Monica x.
FYI: Comments closed on this post.

Tuesday, September 20, 2011

Inspired, Inspired (... With One Palette).

There's very little you can do when you're inspired...

You can't resist... you just have to follow your Muse, and do what your inner voice is telling you. No matter what other people expect from you... or what you thought you were meant to do.

... I am spreading my wings, enjoying the flight, and feeling a deep joy following the path meant just for me! I wanted to share this with you, today!

Happy Tuesday!
Monica x.

Wednesday, September 14, 2011

Tutorial: Felted Acorns.

As promised, here's the first of my new crafty tutorials! Felted acorns... They are so sweet, arent' they? And just perfect for Fall or Winter decor.
The technique I am going to explain is the one I use, with my own personal 'touch' (like using a cheese grater! Hehe)... no idea if someone else makes these differently, this is the way I make them.

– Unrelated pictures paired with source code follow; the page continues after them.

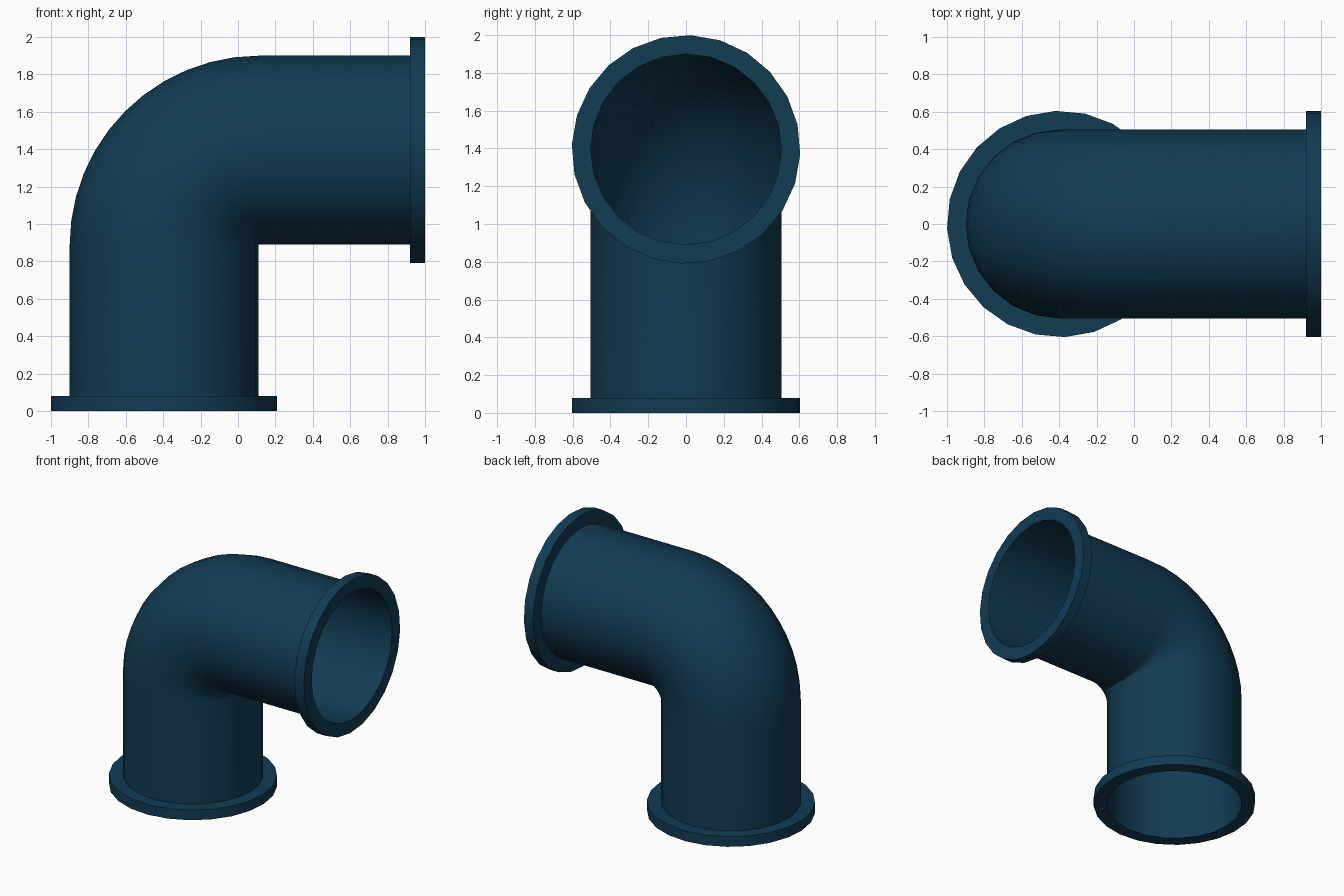
import bpy, bmesh
from math import cos, sin, pi, radians
from mathutils import Matrix, Vector

if "Cube" in bpy.data.objects:
    bpy.data.objects.remove(bpy.data.objects["Cube"])

SIDES = 24
R_PIPE, R_FLANGE, THICK = 0.505, 0.605, 0.08
AXIS_X, AXIS_Z = -0.395, 1.395      # centre lines of the two straight legs
BEND = 0.508                        # bend radius of the centre line

mat = bpy.data.materials.new("dark_teal")
mat.diffuse_color = (0.006, 0.045, 0.088, 1)
mat.use_nodes = True
mat.node_tree.nodes["Principled BSDF"].inputs["Base Color"].default_value = mat.diffuse_color


def finish(name, bm, flip_check=True):
    bm.normal_update()
    mesh = bpy.data.meshes.new(name)
    bm.to_mesh(mesh)
    bm.free()
    obj = bpy.data.objects.new(name, mesh)
    bpy.context.collection.objects.link(obj)
    mesh.materials.append(mat)
    bpy.ops.object.select_all(action='DESELECT')
    obj.select_set(True)
    bpy.context.view_layer.objects.active = obj
    bpy.ops.object.shade_smooth_by_angle(angle=radians(35))
    return obj


def bridge(bm, a, b):
    for i in range(SIDES):
        j = (i + 1) % SIDES
        bm.faces.new((a[i], a[j], b[j], b[i]))


def ring(bm, r, z, turn=0.0):
    return [bm.verts.new((r * cos(2 * pi * i / SIDES + turn),
                          r * sin(2 * pi * i / SIDES + turn), z)) for i in range(SIDES)]


# Open elbow pipe: straight leg, 12-step bend, straight leg
cx, cz = AXIS_X + BEND, AXIS_Z - BEND
stations = [(Vector((AXIS_X, 0, 0)), 0.0)]
for k in range(13):
    t = k * pi / 24
    stations.append((Vector((cx - BEND * cos(t), 0, cz + BEND * sin(t))), t))
stations.append((Vector((1, 0, AXIS_Z)), pi / 2))
bm = bmesh.new()
previous = None
for pos, t in stations:
    current = ring(bm, R_PIPE, 0)
    bmesh.ops.transform(bm, verts=current,
                        matrix=Matrix.Translation(pos) @ Matrix.Rotation(t, 4, 'Y'))
    if previous:
        bridge(bm, previous, current)
    previous = current
finish("elbow_pipe", bm)


# Flange collars, fitted around the pipe ends
def flange(name, matrix, turn):
    bm = bmesh.new()
    loops = [ring(bm, R_PIPE, 0), ring(bm, R_FLANGE, 0, turn),
             ring(bm, R_FLANGE, THICK, turn), ring(bm, R_PIPE, THICK)]
    for a, b in zip(loops, loops[1:]):
        bridge(bm, a, b)
    bm.transform(matrix)
    finish(name, bm)


flange("bottom_flange", Matrix.Translation((AXIS_X, 0, 0)), radians(2.4))
sideways = Matrix(((0, 0, 1, 1 - THICK), (1, 0, 0, 0), (0, 1, 0, AXIS_Z), (0, 0, 0, 1)))
flange("end_flange", sideways, radians(-2.4))
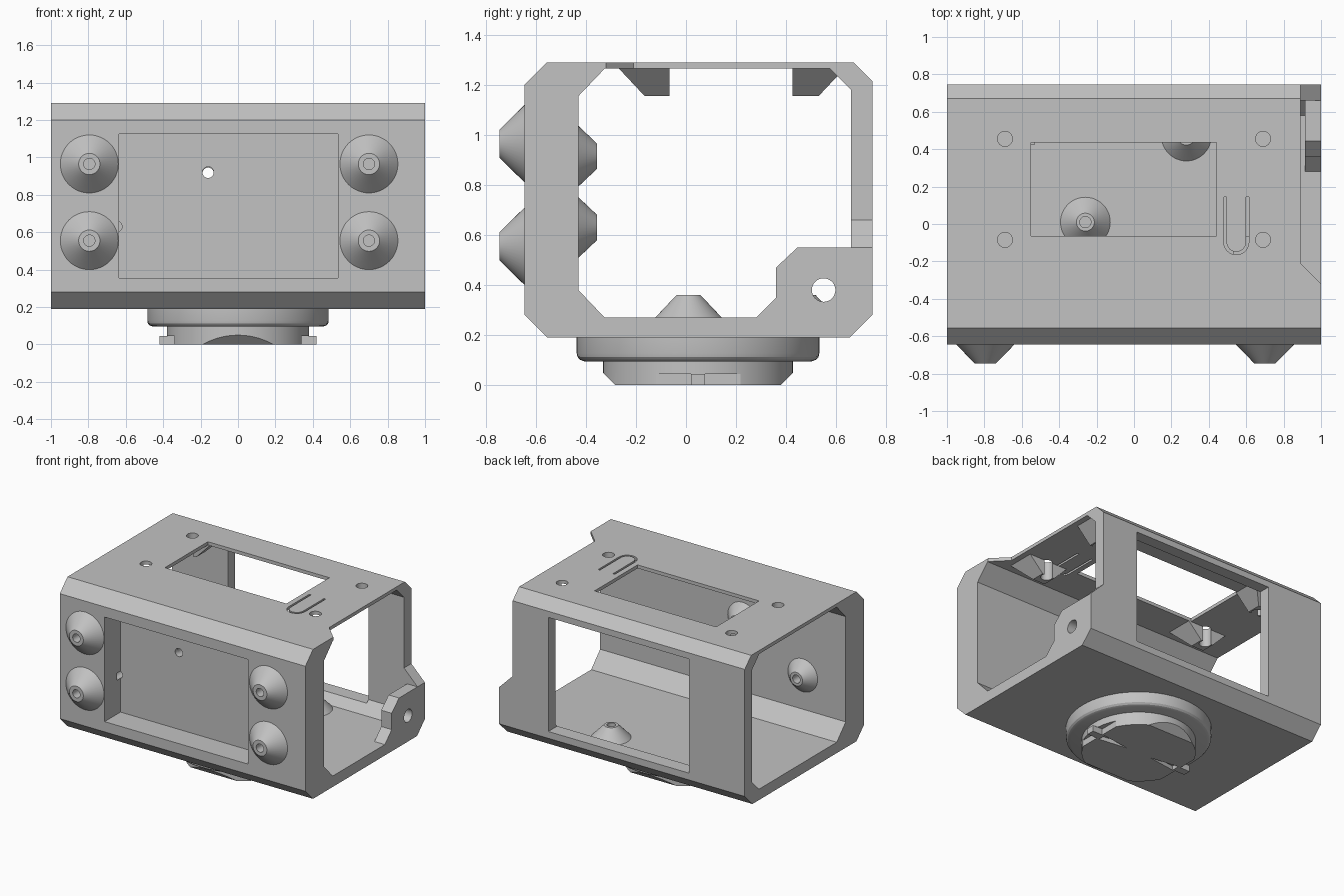
import bpy, bmesh, math
from mathutils import Vector, Matrix

if "Cube" in bpy.data.objects:
    bpy.data.objects.remove(bpy.data.objects["Cube"])

grey = bpy.data.materials.new("plain_grey")
grey.diffuse_color = (0.54, 0.54, 0.54, 1)
grey.use_nodes = True
grey.node_tree.nodes["Principled BSDF"].inputs["Base Color"].default_value = grey.diffuse_color


def finish(name, bm):
    bmesh.ops.remove_doubles(bm, verts=bm.verts, dist=1e-5)
    bmesh.ops.recalc_face_normals(bm, faces=bm.faces)
    me = bpy.data.meshes.new(name)
    bm.to_mesh(me)
    bm.free()
    me.materials.append(grey)
    ob = bpy.data.objects.new(name, me)
    bpy.context.collection.objects.link(ob)
    return ob


def prism(name, pts, axis, lo, hi):
    """Extrude a 2D outline along an axis; outline is (y,z), (x,z) or (x,y)."""
    def place(p, h):
        a, b = p
        return {"x": (h, a, b), "y": (a, h, b), "z": (a, b, h)}[axis]
    bm = bmesh.new()
    low = [bm.verts.new(place(p, lo)) for p in pts]
    high = [bm.verts.new(place(p, hi)) for p in pts]
    bm.faces.new(low)
    bm.faces.new(high)
    n = len(pts)
    for i in range(n):
        j = (i + 1) % n
        bm.faces.new((low[i], low[j], high[j], high[i]))
    return finish(name, bm)


def rect(a0, a1, b0, b1):
    return [(a0, b0), (a1, b0), (a1, b1), (a0, b1)]


def circle(a, b, r, n=32):
    return [(a + r * math.cos(2 * math.pi * i / n), b + r * math.sin(2 * math.pi * i / n)) for i in range(n)]


def lathe(name, profile, origin, direction, n=48):
    """Spin a closed (radius, height) loop around a direction."""
    bm = bmesh.new()
    rings = []
    for i in range(n):
        t = 2 * math.pi * i / n
        rings.append([bm.verts.new((r * math.cos(t), r * math.sin(t), h)) for r, h in profile])
    m = len(profile)
    for i in range(n):
        a, b = rings[i], rings[(i + 1) % n]
        for k in range(m):
            l = (k + 1) % m
            if profile[k][0] == 0 and profile[l][0] == 0:
                continue
            bm.faces.new((a[k], a[l], b[l], b[k]))
    rot = Vector((0, 0, 1)).rotation_difference(Vector(direction)).to_matrix().to_4x4()
    bm.transform(Matrix.Translation(origin) @ rot)
    return finish(name, bm)


def cut(ob, *cutters):
    for c in cutters:
        mod = ob.modifiers.new("cut", "BOOLEAN")
        mod.operation = "DIFFERENCE"
        mod.solver = "EXACT"
        mod.object = c
        bpy.context.view_layer.objects.active = ob
        bpy.ops.object.modifier_apply(modifier=mod.name)
        bpy.data.objects.remove(c)


# Chamfered box shell, open at both ends
body = prism("housing", [(-0.555, 0.19), (0.655, 0.19), (0.745, 0.28), (0.745, 1.215), (0.67, 1.29),
                         (-0.555, 1.29), (-0.645, 1.20), (-0.645, 0.28)], "x", -1, 1)
cut(body, prism("cavity", [(-0.325, 0.27), (0.58, 0.27), (0.66, 0.35), (0.66, 1.18), (0.575, 1.265),
                           (-0.325, 1.265), (-0.43, 1.155), (-0.43, 0.38)], "x", -1.1, 1.1))

# Front recess with its small holes, back window, top window
cut(body,
    prism("recess", rect(-0.635, 0.535, 0.355, 1.125), "y", -0.8, -0.46),
    prism("pin_hole", circle(-0.16, 0.92, 0.03), "y", -0.55, -0.35),
    prism("side_hole", circle(-0.65, 0.63, 0.03), "y", -0.5, -0.35),
    prism("back_window", rect(-0.545, 0.6, 0.33, 1.17), "y", 0.6, 0.9),
    prism("top_window", rect(-0.55, 0.44, -0.065, 0.435), "z", 1.2, 1.4))

# Slanted notch along the right end of the roof and back wall
cut(body,
    prism("roof_notch", [(0.89, 0.9), (0.89, -0.21), (1.02, -0.34), (1.02, 0.9)], "z", 1.1, 1.4),
    prism("back_notch", [(0.89, 1.4), (0.89, 0.66), (1.02, 0.53), (1.02, 1.4)], "y", 0.45, 0.9))

# U-shaped spring slot in the roof
cx, cy = 0.547, -0.097
outer, inner = [[(cx + r * math.cos(math.pi * i / 16), cy - r * math.sin(math.pi * i / 16)) for i in range(17)]
                for r in (0.067, 0.052)]
cut(body, prism("slot", [(cx + 0.067, 0.145)] + outer + [(cx - 0.067, 0.145), (cx - 0.052, 0.145)]
                + inner[::-1] + [(cx + 0.052, 0.145)], "z", 1.2, 1.4))

# Screw holes in the roof, each with a sloped pad underneath
for x in (-0.69, 0.69):
    for y, top, low in ((-0.085, (-0.27, -0.065), (-0.165, -0.065)), (0.455, (0.425, 0.635), (0.425, 0.53))):
        cut(body, prism("screw_hole", circle(x, y, 0.04), "z", 1.2, 1.4))
        bm = bmesh.new()
        for z, ys, w in ((1.267, top, 0.16), (1.155, low, 0.05)):
            for dx in (-w, w):
                for yy in ys:
                    bm.verts.new((x + dx, yy, z))
        bmesh.ops.convex_hull(bm, input=bm.verts)
        pad = finish("roof_pad", bm)
        cut(pad, prism("screw_hole", circle(x, y, 0.04), "z", 1.1, 1.4))

# Hinge ear with a pivot hole at the right end
ear = prism("hinge_ear", [(0.27, 0.26), (0.36, 0.35), (0.36, 0.47), (0.445, 0.55), (0.745, 0.55),
                          (0.745, 0.28), (0.68, 0.215), (0.27, 0.215)], "x", 0.915, 1.0)
cut(ear, prism("pivot", circle(0.55, 0.38, 0.047), "x", 0.8, 1.1))


# Conical bosses with a central hole
def boss(name, origin, direction, base, tip, height, hole=0.03):
    lathe(name, [(base, -0.002), (tip, height), (hole, height), (hole, -0.002)], origin, direction)


for x in (-0.795, 0.70):
    for z in (0.965, 0.555):
        boss("front_boss", (x, -0.645, z), (0, -1, 0), 0.157, 0.057, 0.10)
for x, z in ((-0.16, 0.915), (-0.65, 0.63)):
    boss("inner_boss", (x, -0.43, z), (0, 1, 0), 0.123, 0.05, 0.075)
for x, y in ((-0.26, 0.01), (0.28, 0.47)):
    boss("floor_boss", (x, y, 0.27), (0, 0, 1), 0.135, 0.048, 0.09)

# Round mounting foot: rounded flange and a trimmed locking disc
lathe("foot_flange", [(0, 0.095), (0.455, 0.095), (0.472, 0.102), (0.482, 0.113), (0.485, 0.128),
                      (0.485, 0.192), (0, 0.192)], (0, 0.048, 0), (0, 0, 1), 64)
disc = prism("locking_disc", circle(0, 0.048, 0.38, 64), "z", 0, 0.1)
for s in (-1, 1):
    cut(disc,
        prism("bevel", [(0.048 + s * 0.32, -0.01), (0.048 + s * 0.40, 0.07), (0.048 + s * 0.40, -0.01)],
              "x", -0.5, 0.5),
        prism("flat", rect(*sorted((s * 0.34, s * 0.5)), -0.3, 0.4), "z", -0.01, 0.045),
        prism("wedge", [(s * 0.1, 0.048), (s * 0.32, 0.018), (s * 0.32, 0.078)], "z", -0.01, 0.03))
    prism("locking_nub", rect(*sorted((s * 0.33, s * 0.42)), 0.02, 0.076), "z", 0, 0.045)

# Smooth the round parts while keeping edges crisp
bpy.ops.object.select_all(action="DESELECT")
for ob in bpy.context.scene.objects:
    ob.select_set(True)
bpy.context.view_layer.objects.active = body
bpy.ops.object.shade_smooth_by_angle(angle=math.radians(25))
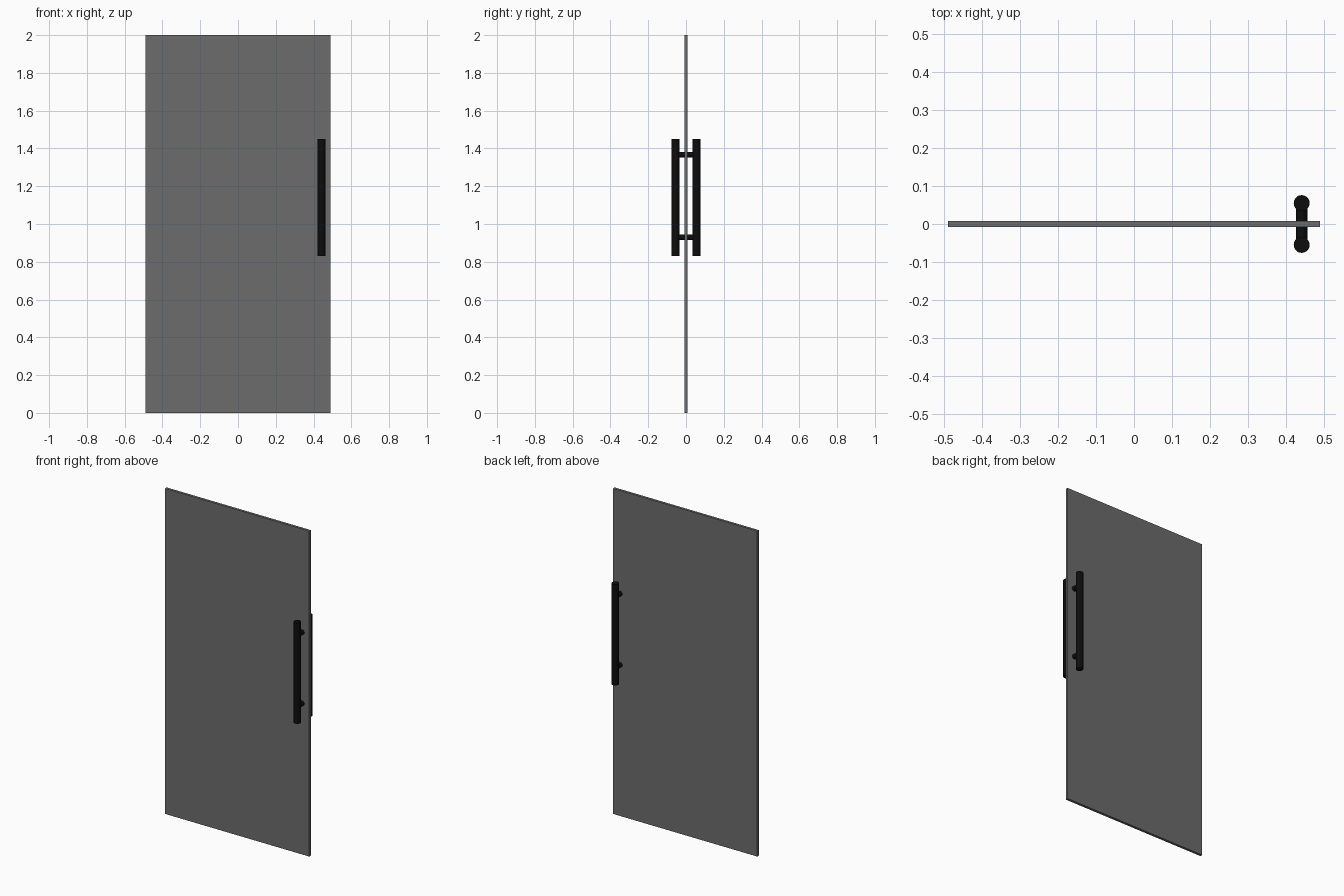
import bpy, math

if "Cube" in bpy.data.objects:
    bpy.data.objects.remove(bpy.data.objects["Cube"])

HANDLE_X = 0.442
HANDLE_Y = 0.055
GLASS_HALF = 0.008


def material(name, color):
    m = bpy.data.materials.new(name)
    m.diffuse_color = color
    m.use_nodes = True
    m.node_tree.nodes["Principled BSDF"].inputs["Base Color"].default_value = m.diffuse_color
    return m


glass = material("smoked_glass", (0.15, 0.15, 0.15, 0.6))
black = material("black_metal", (0.004, 0.004, 0.004, 1))


def rod(name, radius, length, location, rotation=(0, 0, 0)):
    bpy.ops.mesh.primitive_cylinder_add(vertices=32, radius=radius, depth=length,
                                        location=location, rotation=rotation)
    ob = bpy.context.object
    ob.name = name
    ob.data.materials.append(black)
    bpy.ops.object.shade_smooth_by_angle(angle=math.radians(40))
    return ob


# Glass door leaf
bpy.ops.mesh.primitive_cube_add(size=1, location=(0, 0, 1))
door = bpy.context.object
door.name = "glass_panel"
door.scale = (0.98, 2 * GLASS_HALF, 2)
bpy.ops.object.transform_apply(location=False, rotation=False, scale=True)
door.data.materials.append(glass)

# Pull handle on each face, held by two standoffs that stop at the glass
for side, s in (("front", -1), ("back", 1)):
    rod(f"{side}_handle_bar", 0.021, 0.62, (HANDLE_X, s * HANDLE_Y, 1.14))
    for level, z in (("lower", 0.93), ("upper", 1.367)):
        rod(f"{side}_{level}_standoff", 0.015, HANDLE_Y - GLASS_HALF,
            (HANDLE_X, s * (HANDLE_Y + GLASS_HALF) / 2, z), (math.pi / 2, 0, 0))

Tools and Materials:

Some people make use of a single needle, but I strongly suggest to use multiple needles in a pen tool!
Be extra careful when using this tool, because needles have 'barbs' that are responsible for the felting of the wool. If you don't feel comfortable in holding the acorn with your hand, use a fork or pliers to hold it.

Step 1: Rolling the wool in your hands, make a ball.

Step 2: Place your acorn-to-be on the felting mat and start hitting it with the needles. Always wear a brace when you do ripetitive movements with your hands!!!! I will never tire of saying that. It helps preventing the Carpal Tunnel Syndrome.

Here you can see the acorns in different stages of the process.

Now ready to further felt. Your acorns are already felted, this step just imparts a smoother look.

Step 6: Soak the acorn in warm/hot water. The following steps should be done at the sink (I did them on a plastic plate for shooting reasons).

Step 7: Soap your hands as well as the acorn, and start to roll it in your hands and on the grater. Don't apply too much pression, be gentle!

Final steps: Rinse out the excess of soap, wipe in a clean towel, and let the acorns dry.
Then hot glue their original cap, holding it tight for a few seconds.

Hope you have fun, too, making these!
Linking to:
Monica x

Monday, September 12, 2011


... and totally love that!!

My true bliss is to share my colors...

... but sometimes I self- impose boundaries, I let my fears or tiredness prevail. What I've learnt from generous mentors is don't let the fear of having your work stolen prevent you from showing it.

After all, the most perfect way I have to tell who I am, is showing you what I make.
Monica x.